EXERCISE GOAL: Could you report every line from the entries that includes the word "front"?

DATA TO PROCESS:
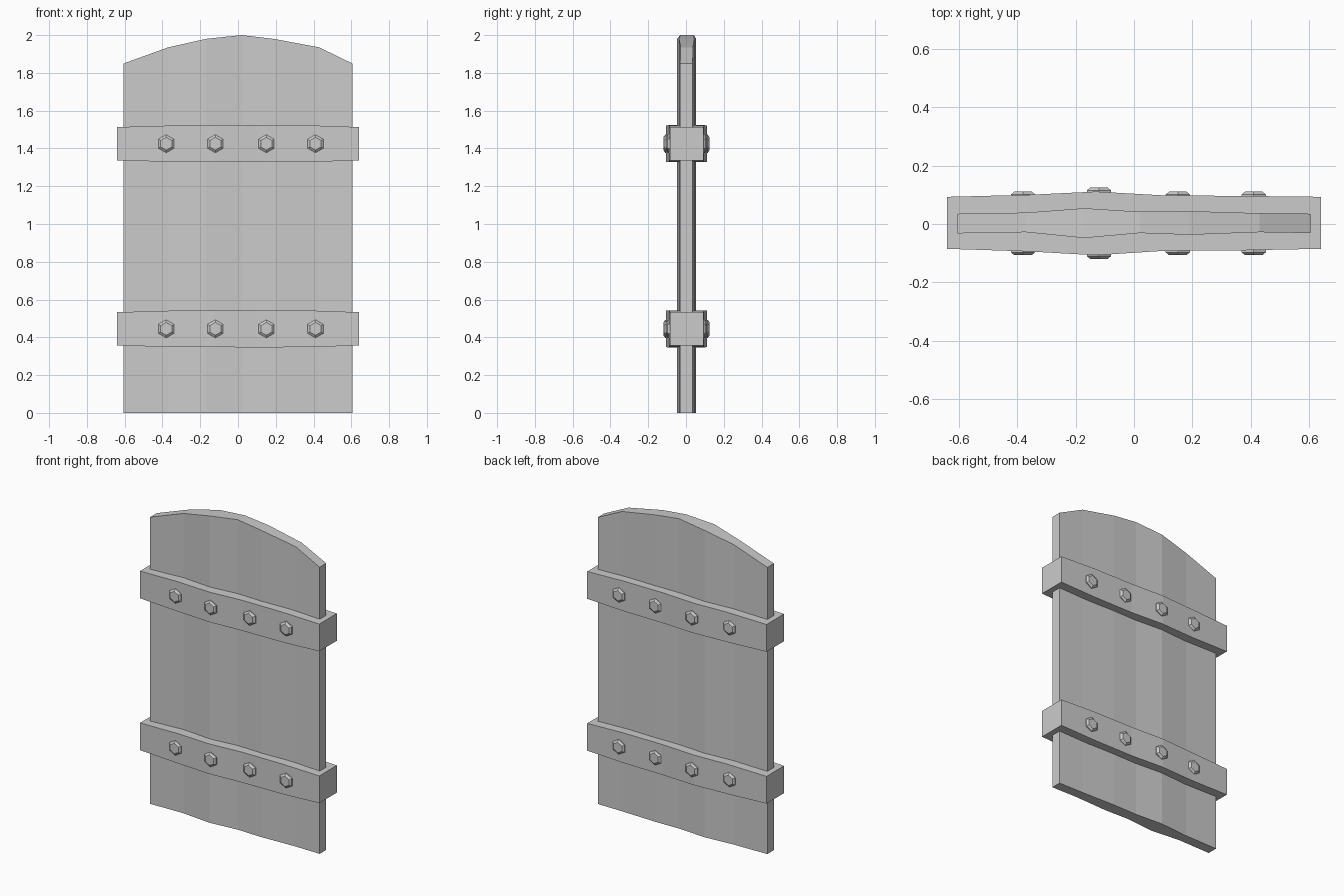
import bpy, bmesh
from math import sin, cos, pi

if "Cube" in bpy.data.objects:
    bpy.data.objects.remove(bpy.data.objects["Cube"])


def loft(name, rings):
    """Join closed rings of points into a capped solid."""
    bm = bmesh.new()
    loops = [[bm.verts.new(p) for p in ring] for ring in rings]
    n = len(loops[0])
    for a, b in zip(loops, loops[1:]):
        for i in range(n):
            j = (i + 1) % n
            bm.faces.new((a[i], a[j], b[j], b[i]))
    bm.faces.new(loops[0])
    bm.faces.new(loops[-1])
    bmesh.ops.recalc_face_normals(bm, faces=bm.faces[:])
    mesh = bpy.data.meshes.new(name)
    bm.to_mesh(mesh)
    bm.free()
    obj = bpy.data.objects.new(name, mesh)
    bpy.context.collection.objects.link(obj)
    return obj


def section(x, front, back, z0, z1):
    return [(x, front, z0), (x, back, z0), (x, back, z1), (x, front, z1)]


# Warped wooden panel with arched top: x, front y, back y, top z
panel = [(-0.605, -0.032, 0.035, 1.85), (-0.37, -0.028, 0.039, 1.935),
         (-0.17, -0.048, 0.054, 1.98), (0.02, -0.031, 0.042, 2.0),
         (0.19, -0.037, 0.044, 1.98), (0.43, -0.028, 0.037, 1.935),
         (0.605, -0.031, 0.035, 1.85)]
loft("door_panel", [section(x, f, b, 0, z) for x, f, b, z in panel])

# Cross straps: x, front y, back y, half height
strap = [(-0.64, -0.085, 0.093, 0.088), (-0.36, -0.094, 0.1, 0.096),
         (-0.13, -0.107, 0.111, 0.097), (0.1, -0.092, 0.098, 0.098),
         (0.38, -0.09, 0.096, 0.097), (0.64, -0.085, 0.093, 0.088)]
# Bolts: x, front tip y, back tip y
bolts = [(-0.38, -0.107, 0.111), (-0.12, -0.12, 0.125),
         (0.15, -0.107, 0.111), (0.41, -0.107, 0.111)]


def hexagon(x, y, z, r):
    return [(x + r * cos(pi / 2 + k * pi / 3), y, z + r * sin(pi / 2 + k * pi / 3))
            for k in range(6)]


for label, zc in (("lower", 0.445), ("upper", 1.425)):
    loft(label + "_strap", [section(x, f, b, zc - h, zc + h) for x, f, b, h in strap])
    for x, front, back in bolts:
        for side, tip, s in (("front", front, -1), ("back", back, 1)):
            loft(f"{label}_{side}_bolt",
                 [hexagon(x, tip - s * 0.035, zc, 0.048),
                  hexagon(x, tip - s * 0.010, zc, 0.048),
                  hexagon(x, tip, zc, 0.034)])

ANSWER TO THIS TASK:
def section(x, front, back, z0, z1):
    return [(x, front, z0), (x, back, z0), (x, back, z1), (x, front, z1)]
# Warped wooden panel with arched top: x, front y, back y, top z
# Cross straps: x, front y, back y, half height
# Bolts: x, front tip y, back tip y
    for x, front, back in bolts:
        for side, tip, s in (("front", front, -1), ("back", back, 1)):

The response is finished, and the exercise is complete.